■ Data for this task:
◆ ◆ ◆ ◆ ◆
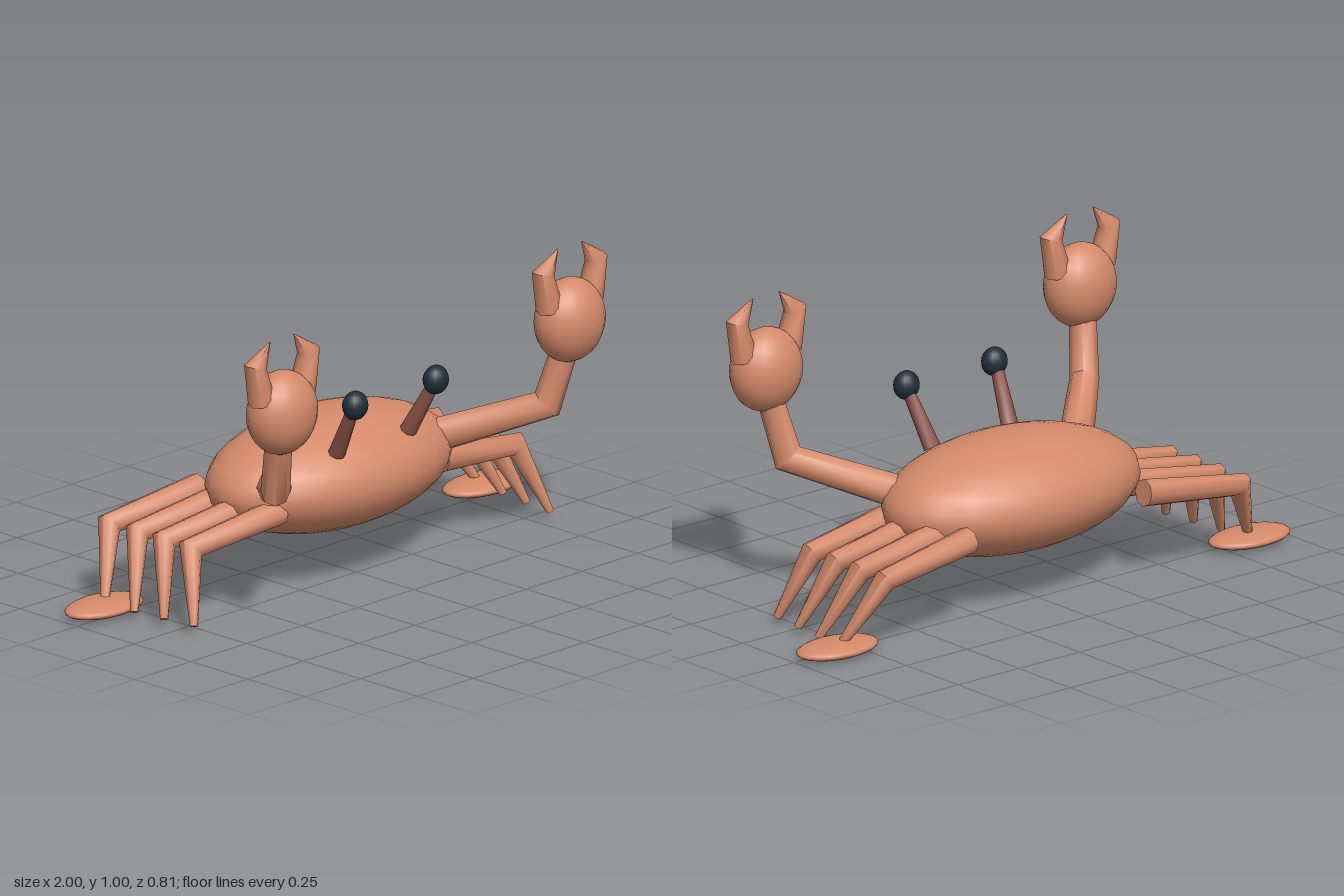
import * as THREE from 'three';
import { toCreasedNormals } from 'three/addons/utils/BufferGeometryUtils.js';

const paint = (name, color) => {
  const m = new THREE.MeshStandardMaterial({ color });
  m.name = name;
  return m;
};

// Tapered, closed tube through a few joints, mitred at each bend
function limbGeometry(points, radii, sides = 8) {
  const p = points.map((a) => new THREE.Vector3(...a));
  const dirs = p.slice(1).map((b, i) => b.clone().sub(p[i]).normalize());
  const first = dirs[0];
  const helper = Math.abs(first.y) > 0.8 ? new THREE.Vector3(0, 0, 1) : new THREE.Vector3(0, 1, 0);
  const u = helper.cross(first).normalize();
  const v = first.clone().cross(u);
  const pos = [];
  const index = [];
  const twist = new THREE.Quaternion();
  p.forEach((c, i) => {
    const before = dirs[Math.max(i - 1, 0)];
    const after = dirs[Math.min(i, dirs.length - 1)];
    const plane = before.clone().add(after).normalize();
    for (let k = 0; k < sides; k++) {
      const a = (k / sides) * Math.PI * 2;
      const o = u.clone().multiplyScalar(Math.cos(a) * radii[i]).addScaledVector(v, Math.sin(a) * radii[i]);
      o.addScaledVector(before, -o.dot(plane) / before.dot(plane));
      pos.push(c.x + o.x, c.y + o.y, c.z + o.z);
    }
    twist.setFromUnitVectors(before, after);
    u.applyQuaternion(twist);
    v.applyQuaternion(twist);
  });
  const n = p.length;
  pos.push(...points[0], ...points[n - 1]);
  for (let k = 0; k < sides; k++) {
    const k2 = (k + 1) % sides;
    for (let i = 0; i < n - 1; i++) {
      const a = i * sides + k, b = i * sides + k2;
      index.push(a, b, b + sides, a, b + sides, a + sides);
    }
    const end = (n - 1) * sides;
    index.push(n * sides, k2, k, n * sides + 1, end + k, end + k2);
  }
  const g = new THREE.BufferGeometry();
  g.setAttribute('position', new THREE.Float32BufferAttribute(pos, 3));
  g.setIndex(index);
  return toCreasedNormals(g, 0.9);
}

export function createModel() {
  const shell = paint('terracotta shell', 0xd48a6a);
  const stalk = paint('brown stalk', 0x8c544a);
  const dark = paint('dark eye', 0x1f2e38);
  const crab = new THREE.Group();
  crab.name = 'crab';

  const add = (name, geometry, material) => {
    const mesh = new THREE.Mesh(geometry, material);
    mesh.name = name;
    crab.add(mesh);
    return mesh;
  };
  const ellipsoid = (name, center, radii, material, w = 20, h = 14) => {
    const mesh = add(name, new THREE.SphereGeometry(1, w, h), material);
    mesh.scale.set(...radii);
    mesh.position.set(...center);
  };

  ellipsoid('body', [0, 0.328, -0.122], [0.48, 0.188, 0.28], shell, 24, 16);

  for (const s of [1, -1]) {
    const side = s > 0 ? 'left' : 'right';
    const limb = (name, points, radii, material = shell) =>
      add(side + name, limbGeometry(points.map(([x, y, z]) => [s * x, y, z]), radii), material);

    // Eye on its stalk
    limb('EyeStalk', [[0.16, 0.45, 0.07], [0.182, 0.62, 0.162]], [0.028, 0.02], stalk);
    ellipsoid(side + 'Eye', [s * 0.181, 0.636, 0.171], [0.045, 0.047, 0.038], dark, 16, 12);

    // Arm, palm and pincers
    limb('Arm', [[0.375, 0.372, 0.005], [0.61, 0.47, 0.24], [0.643, 0.66, 0.287]], [0.056, 0.047, 0.043]);
    ellipsoid(side + 'Palm', [s * 0.646, 0.756, 0.304], [0.128, 0.137, 0.098], shell);
    for (const f of [1, -1]) {
      limb(f > 0 ? 'OuterPincer' : 'InnerPincer',
        [[0.09, 0.81], [0.119, 0.932], [0.054, 1]].map(([x, y]) => [0.646 + f * x, y, 0.304]),
        [0.044, 0.034, 0.002]);
    }

    // Four walking legs, front to back
    for (let i = 0; i < 4; i++) {
      const z = -0.117 * i;
      limb('Leg' + (i + 1), [
        [0.36, 0.292, 0.01 + z],
        [0.73, 0.248, (i === 3 ? -0.022 : -0.016) + z],
        [0.8 + 0.014 * i, 0.028, 0.068 + z],
      ], [0.045, 0.036, 0.013]);
    }

    // Swimming paddle under the last leg
    ellipsoid(side + 'Paddle', [s * 0.848, 0.028, -0.28], [0.152, 0.026, 0.09], shell);
  }
  return crab;
}
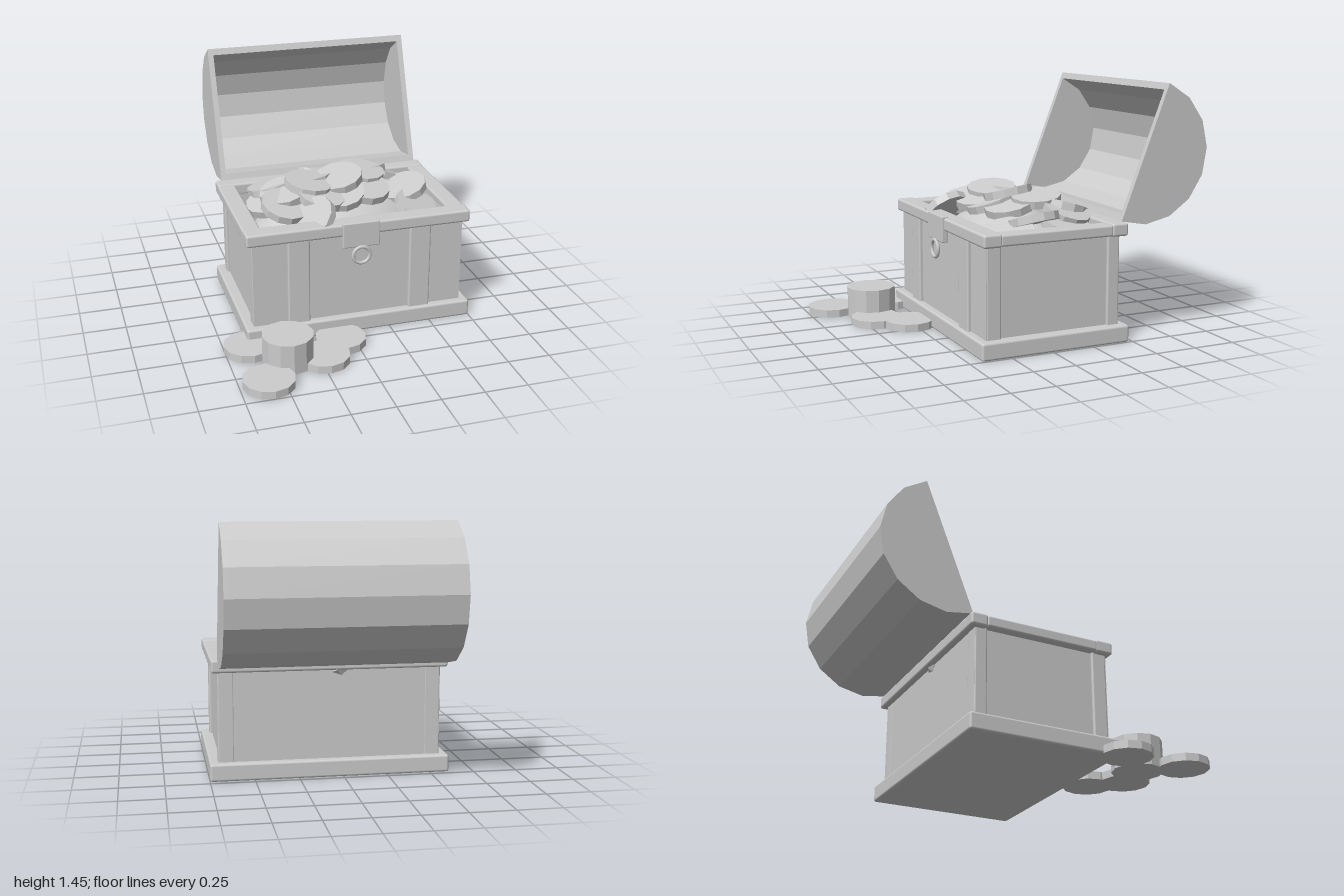
import * as THREE from 'three';
import { RoundedBoxGeometry } from 'three/addons/geometries/RoundedBoxGeometry.js';

export function createModel() {
  const model = new THREE.Group();
  model.name = 'treasureChest';
  const grey = new THREE.MeshStandardMaterial({ color: 0xcccccc });
  grey.name = 'lightGrey';
  const CX = 0.07; // centre line of the chest

  const add = (name, geometry, parent = model) => {
    const mesh = new THREE.Mesh(geometry, grey);
    mesh.name = name;
    parent.add(mesh);
    return mesh;
  };
  // Box given by its limits, with rounded edges when r > 0
  const block = (name, x0, x1, y0, y1, z0, z1, r = 0) => {
    const size = [x1 - x0, y1 - y0, z1 - z0];
    const geo = r ? new RoundedBoxGeometry(...size, 2, r) : new THREE.BoxGeometry(...size);
    return add(name, geo).position.set((x0 + x1) / 2, (y0 + y1) / 2, (z0 + z1) / 2);
  };

  // Base and walls
  block('base', CX - 0.68, CX + 0.68, 0, 0.1, -0.477, 0.428, 0.014);
  block('frontWall', CX - 0.63, CX + 0.63, 0.09, 0.63, 0.32, 0.385);
  block('backWall', CX - 0.63, CX + 0.63, 0.09, 0.63, -0.43, -0.37);

  // Sides, corner posts and front straps
  for (const s of [-1, 1]) {
    const mid = CX + s * 0.587;
    block('sideWall', mid - 0.03, mid + 0.03, 0.09, 0.63, -0.4, 0.35);
    for (const [z0, z1] of [[0.295, 0.383], [-0.432, -0.357]]) {
      block('cornerPost', mid - 0.046, mid + 0.046, 0.09, 0.63, z0, z1, 0.01);
    }
    const strap = CX + s * 0.365;
    block('frontStrap', strap - 0.065, strap + 0.065, 0.09, 0.63, 0.37, 0.406, 0.01);
    block('sideRim', CX + s * 0.615 - 0.053, CX + s * 0.615 + 0.053, 0.612, 0.676, -0.372, 0.312, 0.012);
  }
  block('frontRim', CX - 0.668, CX + 0.668, 0.608, 0.682, 0.302, 0.412, 0.014);
  block('backRim', CX - 0.668, CX + 0.668, 0.608, 0.682, -0.468, -0.368, 0.014);

  // Clasp plate and ring
  block('claspPlate', CX - 0.11, CX + 0.11, 0.54, 0.69, 0.385, 0.424, 0.006);
  add('claspRing', new THREE.TorusGeometry(0.05, 0.0105, 8, 24)).position.set(CX, 0.49, 0.424);

  // Open lid: half-round shell leaning back, closed by two half-disc ends
  const arc = (r) => Array.from({ length: 9 }, (_, i) => {
    const a = (i / 8) * Math.PI, u = r * Math.cos(a), n = r * Math.sin(a);
    return new THREE.Vector2(0.59 + 0.36 * u + 0.932 * n, 1.065 + 0.932 * u - 0.36 * n);
  });
  const lid = new THREE.Group();
  lid.name = 'lid';
  model.add(lid);
  const lidPart = (name, points, x, width) => {
    const geo = new THREE.ExtrudeGeometry(new THREE.Shape(points), { depth: width, bevelEnabled: false });
    add(name, geo.rotateY(Math.PI / 2), lid).position.x = x;
  };
  lidPart('lidShell', [...arc(0.408), ...arc(0.368).reverse()], CX - 0.6, 1.2);
  lidPart('lidEnd', arc(0.408), CX - 0.633, 0.033);
  lidPart('lidEnd', arc(0.408), CX + 0.6, 0.033);

  // Coins: flat-faceted twelve-sided discs
  const coinGeo = new THREE.CylinderGeometry(0.147, 0.147, 0.045, 12).toNonIndexed();
  coinGeo.computeVertexNormals();
  const coin = (name, x, y, z, rx = 0, rz = 0) => {
    const mesh = add(name, coinGeo);
    mesh.position.set(x, y, z);
    mesh.rotation.set(rx, 0, rz);
  };

  // Loose coins on the ground and a stack of four
  for (const [x, z] of [[-0.61, 0.465], [-0.587, 0.852], [-0.085, 0.53], [-0.23, 0.69]]) {
    coin('groundCoin', x, 0.0225, z);
  }
  for (let i = 0; i < 4; i++) coin('stackCoin', -0.43, 0.0225 + i * 0.045, 0.65);

  // Smooth heap with tilted coins on top
  const heap = new THREE.SphereGeometry(1, 32, 12, 0, Math.PI * 2, 0, Math.PI / 2);
  heap.scale(0.57, 0.32, 0.36);
  add('treasureHeap', heap).position.set(CX, 0.4, -0.03);

  const pile = [
    [-0.31, 0.72, -0.18, -0.2, 0.2], [-0.35, 0.69, -0.04, 0.1, 0.35],
    [-0.29, 0.7, 0.09, 0.3, -0.15], [-0.27, 0.74, -0.02, 0.15, 0.2],
    [-0.08, 0.76, -0.16, -0.15, 0.1], [-0.07, 0.74, 0.08, 0.25, -0.15],
    [-0.12, 0.78, -0.02, 0.1, -0.15], [0.07, 0.785, -0.04, 0.15, 0.22],
    [0.05, 0.73, 0.06, 0.3, 0.1], [0.24, 0.77, -0.14, 0.1, -0.12],
    [0.22, 0.73, 0.02, 0.25, -0.1], [0.3, 0.72, -0.28, -0.3, 0.1],
    [0.39, 0.71, -0.26, -0.2, -0.35], [0.5, 0.65, -0.2, -0.15, -0.25],
    [0.47, 0.69, -0.01, 0.1, 0.3], [0.51, 0.63, 0.16, 0.25, -0.3],
    [0.02, 0.66, -0.31, -0.5, -0.65], [-0.17, 0.67, 0.26, 0.3, 0.75],
  ];
  for (const c of pile) coin('pileCoin', ...c);

  return model;
}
◆ ◆ ◆ ◆ ◆
■ Task brief:
Within the material above, copy exactly the lines from the line that holds "g.setIndex(index);" up to and including the line that holds "const side = s > 0 ? 'left' : 'right';".

■ Result for this exercise:
  g.setIndex(index);
  return toCreasedNormals(g, 0.9);
}

export function createModel() {
  const shell = paint('terracotta shell', 0xd48a6a);
  const stalk = paint('brown stalk', 0x8c544a);
  const dark = paint('dark eye', 0x1f2e38);
  const crab = new THREE.Group();
  crab.name = 'crab';

  const add = (name, geometry, material) => {
    const mesh = new THREE.Mesh(geometry, material);
    mesh.name = name;
    crab.add(mesh);
    return mesh;
  };
  const ellipsoid = (name, center, radii, material, w = 20, h = 14) => {
    const mesh = add(name, new THREE.SphereGeometry(1, w, h), material);
    mesh.scale.set(...radii);
    mesh.position.set(...center);
  };

  ellipsoid('body', [0, 0.328, -0.122], [0.48, 0.188, 0.28], shell, 24, 16);

  for (const s of [1, -1]) {
    const side = s > 0 ? 'left' : 'right';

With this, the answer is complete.